On Tuesday night, President Trump vetoed Senate Joint Resolution 7, a groundbreaking piece of legislation passed by bipartisan majorities in both houses of Congress calling for an end to US military support for the Saudi-led intervention in Yemen. The justification Trump provides for this veto has extremely dangerous implications that Congress must urgently address.

Perhaps the most troubling aspect of the president’s veto statement is an apparent effort to rewrite the text of the War Powers Resolution of 1973, upon which S.J.Res.7 is based. In the statement, Trump backs up his erroneous assertion that “the United States is not engaged in hostilities in or affecting Yemen” by claiming that “there are no United States military personnel in Yemen commanding, participating in, or accompanying military forces of the Saudi‑led coalition against the Houthis in hostilities in or affecting Yemen.” That line includes an exact, but partial, quote from the 1973 WPR’s section setting out exactly what it means to introduce US forces into hostilities.
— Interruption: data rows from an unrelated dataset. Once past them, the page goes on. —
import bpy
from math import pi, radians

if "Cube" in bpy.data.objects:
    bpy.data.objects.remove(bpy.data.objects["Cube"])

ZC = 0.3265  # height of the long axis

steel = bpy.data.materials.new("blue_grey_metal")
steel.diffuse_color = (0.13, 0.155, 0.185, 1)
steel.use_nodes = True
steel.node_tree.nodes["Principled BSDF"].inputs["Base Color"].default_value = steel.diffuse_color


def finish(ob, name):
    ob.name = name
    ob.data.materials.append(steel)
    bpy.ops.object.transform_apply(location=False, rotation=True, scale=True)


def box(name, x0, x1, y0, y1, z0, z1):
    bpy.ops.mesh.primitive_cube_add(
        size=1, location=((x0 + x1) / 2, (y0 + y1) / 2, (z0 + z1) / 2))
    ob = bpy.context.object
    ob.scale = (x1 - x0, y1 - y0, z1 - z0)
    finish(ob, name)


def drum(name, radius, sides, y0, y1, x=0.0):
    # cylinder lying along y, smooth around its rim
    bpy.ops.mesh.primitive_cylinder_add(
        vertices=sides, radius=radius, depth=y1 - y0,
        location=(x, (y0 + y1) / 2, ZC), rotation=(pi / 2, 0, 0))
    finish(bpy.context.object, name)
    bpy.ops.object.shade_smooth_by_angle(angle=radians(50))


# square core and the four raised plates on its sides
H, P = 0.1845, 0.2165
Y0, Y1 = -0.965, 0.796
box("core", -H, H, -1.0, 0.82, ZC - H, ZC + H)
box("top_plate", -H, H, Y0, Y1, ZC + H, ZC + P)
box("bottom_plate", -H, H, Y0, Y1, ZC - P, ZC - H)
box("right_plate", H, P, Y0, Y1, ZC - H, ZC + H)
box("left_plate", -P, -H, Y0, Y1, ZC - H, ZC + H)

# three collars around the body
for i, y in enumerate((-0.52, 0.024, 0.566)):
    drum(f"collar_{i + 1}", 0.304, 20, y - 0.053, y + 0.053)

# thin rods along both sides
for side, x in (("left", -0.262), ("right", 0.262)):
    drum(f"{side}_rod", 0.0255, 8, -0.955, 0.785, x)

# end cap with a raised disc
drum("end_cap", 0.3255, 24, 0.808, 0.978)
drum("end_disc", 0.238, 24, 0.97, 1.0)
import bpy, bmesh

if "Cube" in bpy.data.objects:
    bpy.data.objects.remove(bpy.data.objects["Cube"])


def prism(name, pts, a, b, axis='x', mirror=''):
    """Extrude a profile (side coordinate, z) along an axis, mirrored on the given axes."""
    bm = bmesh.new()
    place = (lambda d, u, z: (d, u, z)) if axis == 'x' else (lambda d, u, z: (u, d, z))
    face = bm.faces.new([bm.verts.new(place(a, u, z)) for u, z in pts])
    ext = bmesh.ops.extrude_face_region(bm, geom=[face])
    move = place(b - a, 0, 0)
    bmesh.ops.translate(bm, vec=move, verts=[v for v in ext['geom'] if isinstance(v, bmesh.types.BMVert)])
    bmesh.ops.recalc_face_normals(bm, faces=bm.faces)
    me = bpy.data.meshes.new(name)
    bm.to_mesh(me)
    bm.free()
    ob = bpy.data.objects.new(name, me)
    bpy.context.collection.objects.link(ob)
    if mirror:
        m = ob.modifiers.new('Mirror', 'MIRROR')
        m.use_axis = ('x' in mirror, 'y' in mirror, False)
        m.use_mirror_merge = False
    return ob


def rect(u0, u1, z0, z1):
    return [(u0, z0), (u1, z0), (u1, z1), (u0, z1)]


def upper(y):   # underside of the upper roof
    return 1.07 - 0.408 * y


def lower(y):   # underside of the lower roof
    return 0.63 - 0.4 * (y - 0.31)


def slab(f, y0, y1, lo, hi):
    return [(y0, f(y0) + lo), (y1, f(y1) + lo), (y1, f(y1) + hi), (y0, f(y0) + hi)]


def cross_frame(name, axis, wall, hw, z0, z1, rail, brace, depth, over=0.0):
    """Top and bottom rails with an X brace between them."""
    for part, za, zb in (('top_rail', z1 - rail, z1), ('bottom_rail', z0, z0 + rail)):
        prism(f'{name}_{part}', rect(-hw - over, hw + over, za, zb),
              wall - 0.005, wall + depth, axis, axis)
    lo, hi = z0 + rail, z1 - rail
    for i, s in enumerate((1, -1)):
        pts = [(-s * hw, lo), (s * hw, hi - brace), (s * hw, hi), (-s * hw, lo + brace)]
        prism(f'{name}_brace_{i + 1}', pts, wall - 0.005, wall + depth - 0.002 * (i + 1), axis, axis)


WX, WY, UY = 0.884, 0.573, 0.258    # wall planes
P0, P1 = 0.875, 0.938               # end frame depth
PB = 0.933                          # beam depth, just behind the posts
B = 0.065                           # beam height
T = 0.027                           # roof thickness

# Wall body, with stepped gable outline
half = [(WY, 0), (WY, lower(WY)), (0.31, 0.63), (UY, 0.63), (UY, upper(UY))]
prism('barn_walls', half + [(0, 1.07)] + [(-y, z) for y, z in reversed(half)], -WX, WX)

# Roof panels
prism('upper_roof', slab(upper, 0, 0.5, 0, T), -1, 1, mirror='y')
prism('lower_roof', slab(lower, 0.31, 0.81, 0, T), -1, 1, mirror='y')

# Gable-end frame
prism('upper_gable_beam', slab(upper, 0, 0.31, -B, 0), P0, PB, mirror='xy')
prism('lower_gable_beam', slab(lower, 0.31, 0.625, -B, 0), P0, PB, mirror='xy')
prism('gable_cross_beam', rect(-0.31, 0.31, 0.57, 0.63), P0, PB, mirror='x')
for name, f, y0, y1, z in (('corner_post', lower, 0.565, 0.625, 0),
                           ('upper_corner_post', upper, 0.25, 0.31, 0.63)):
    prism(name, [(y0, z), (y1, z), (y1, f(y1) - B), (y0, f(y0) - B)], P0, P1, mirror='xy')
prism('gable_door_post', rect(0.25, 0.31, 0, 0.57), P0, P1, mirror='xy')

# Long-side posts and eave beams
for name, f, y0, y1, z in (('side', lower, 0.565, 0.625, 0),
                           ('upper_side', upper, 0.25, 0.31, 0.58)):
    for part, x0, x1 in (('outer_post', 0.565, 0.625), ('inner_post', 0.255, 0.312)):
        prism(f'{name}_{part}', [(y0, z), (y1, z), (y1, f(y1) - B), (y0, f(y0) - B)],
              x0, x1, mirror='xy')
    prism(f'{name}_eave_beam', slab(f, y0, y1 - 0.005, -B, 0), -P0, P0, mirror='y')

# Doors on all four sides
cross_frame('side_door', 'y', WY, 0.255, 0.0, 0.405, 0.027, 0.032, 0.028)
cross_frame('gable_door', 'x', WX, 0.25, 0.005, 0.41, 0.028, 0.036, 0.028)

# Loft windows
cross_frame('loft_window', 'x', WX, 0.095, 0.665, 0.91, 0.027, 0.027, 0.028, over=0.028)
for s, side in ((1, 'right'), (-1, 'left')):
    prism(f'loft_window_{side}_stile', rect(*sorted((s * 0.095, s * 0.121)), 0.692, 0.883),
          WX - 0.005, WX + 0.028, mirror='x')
Here’s the original passage, with the parts Trump left out in bold:

For purposes of this chapter, the term “introduction of United States Armed Forces” includes the assignment of members of such armed forces to command, coordinate, participate in the movement of, or accompany the regular or irregular military forces of any foreign country or government when such military forces are engaged, or there exists an imminent threat that such forces will become engaged, in hostilities.

Earlier in the statement, Trump fumes that S.J.Res.7 is a “dangerous attempt to weaken my constitutional authorities,” but here we see the president directly attacking the existential constitutional authority of Congress: to make laws. In this deliberate misstatement of the War Powers Resolution, Trump seems to admit by omission that the US is indeed assisting with the coordination of the Saudi-led coalition’s military campaign (something US officials have denied repeatedly despite evidence to the contrary), and providing logistical assistance to coalition forces.

In the coming days, Congress will have an opportunity to override the president’s veto. Members of both houses can also act to rein in the administration’s unlawful warmaking by passing additional legislation to curtail military assistance and arms sales to the coalition. This assistance has perpetuated the world’s worst humanitarian crisis, undermined diplomatic efforts to end the conflict, heightened tensions that could easily lead to a wider war in the region, and exposed US personnel to prosecution for aiding and abetting the Saudi-led coalition’s war crimes. The administration has demonstrated time and again its unwillingness to conduct constructive foreign policy within the bounds of the law; it is long past time for Congress to take decisive action.

For pithier statements on the veto, see our colleagues at Oxfam, Win Without War, and Peace Action.